The European Union (EU) has thrown yet another antitrust charge at Google, which marks the third charge in less than two years. The charges once again are related to Google allegedly abusing its dominant market position in Europe. This time the EU is accusing Google of blocking its competitors ads from appearing on certain sites.
The EU Antitrust Commissioner, Margrethe Vestager, says Google is denying other companies the change to compete and innovate. Vestager reinforced her position against Google with a tweet this morning saying there’s “strong evidence” to back up their claims.
We reinforce Google case on search/shopping comparison with new, strong evidence and send statement of objections t Google on search adverts
— Margrethe Vestager (@vestager) July 14, 2016
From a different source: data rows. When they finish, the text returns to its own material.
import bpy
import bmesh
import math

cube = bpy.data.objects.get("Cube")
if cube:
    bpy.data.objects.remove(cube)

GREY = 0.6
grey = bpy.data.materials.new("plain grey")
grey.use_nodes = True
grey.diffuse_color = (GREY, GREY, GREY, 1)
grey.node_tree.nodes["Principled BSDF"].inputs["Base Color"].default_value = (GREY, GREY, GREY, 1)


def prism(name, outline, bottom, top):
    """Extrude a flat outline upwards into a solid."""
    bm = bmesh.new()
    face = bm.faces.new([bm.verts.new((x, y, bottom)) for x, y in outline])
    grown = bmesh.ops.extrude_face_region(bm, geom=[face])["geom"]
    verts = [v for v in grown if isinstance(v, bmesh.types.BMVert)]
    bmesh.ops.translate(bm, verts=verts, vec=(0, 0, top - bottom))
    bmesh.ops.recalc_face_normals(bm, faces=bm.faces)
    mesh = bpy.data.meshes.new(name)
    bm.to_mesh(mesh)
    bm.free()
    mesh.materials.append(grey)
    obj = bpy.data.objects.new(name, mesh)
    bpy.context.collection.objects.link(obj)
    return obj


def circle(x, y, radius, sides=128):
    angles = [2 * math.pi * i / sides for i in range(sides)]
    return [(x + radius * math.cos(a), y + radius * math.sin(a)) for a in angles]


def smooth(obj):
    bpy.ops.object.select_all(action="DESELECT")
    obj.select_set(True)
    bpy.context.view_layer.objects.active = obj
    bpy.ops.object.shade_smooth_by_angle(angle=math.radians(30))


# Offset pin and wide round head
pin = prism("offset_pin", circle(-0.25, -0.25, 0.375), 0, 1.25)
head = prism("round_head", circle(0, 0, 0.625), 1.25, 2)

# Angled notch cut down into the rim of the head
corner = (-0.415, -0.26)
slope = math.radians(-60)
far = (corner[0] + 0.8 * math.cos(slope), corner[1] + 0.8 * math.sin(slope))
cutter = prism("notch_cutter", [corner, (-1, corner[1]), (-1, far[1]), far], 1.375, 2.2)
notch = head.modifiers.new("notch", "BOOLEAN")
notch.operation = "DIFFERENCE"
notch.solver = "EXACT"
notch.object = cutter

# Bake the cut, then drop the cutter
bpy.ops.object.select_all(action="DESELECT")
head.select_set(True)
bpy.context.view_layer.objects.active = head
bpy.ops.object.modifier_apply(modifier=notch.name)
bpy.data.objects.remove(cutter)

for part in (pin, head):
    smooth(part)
In addition, there are claims from the European Commission that Google favors its own shopping service in the general search results pages. If that proves to be the case, it’s not only a disservice to competitors its a disservice to searchers who may not be getting the most relevant results for their queries.
Google has not responded to the latest charge from the EU, other than to say:
“We’ll examine the Commission’s renewed cases and provide a detailed response in the coming weeks”
EU vs. Google
As I mentioned at the beginning of this post, Google is no stranger to receiving antitrust charges from the European Commission. In April 2015 Google faced similar charges, with the EU claiming Google was deliberately displaying its own products ahead of competitors in European search results.
In April of this year Google was charged by the EU for “unfair business practices”, which stemmed from the fact that Google apps come preinstalled on Android devices. The EU claimed having Google apps preinstalled prevented similar apps from having a chance to compete.
To understand where all the scrutiny comes from, one must first understand the difference between Google’s market position in Europe and Google’s market position in the US. In Europe, Google commands over a 90% share of the search market. At last count, Google’s share of the search market in the US is around 64%. It’s safe to say Google is used much more in Europe than in the US, which means it commands a greater influence. That could be why Google faces such scrutiny in Europe and why the EU is constantly trying to level out the playing field.
There’s no crime in dominating a market, even 90% of it, but if Google is found to be in violation of the EU’s competition rules then the company could face some serious ramifications.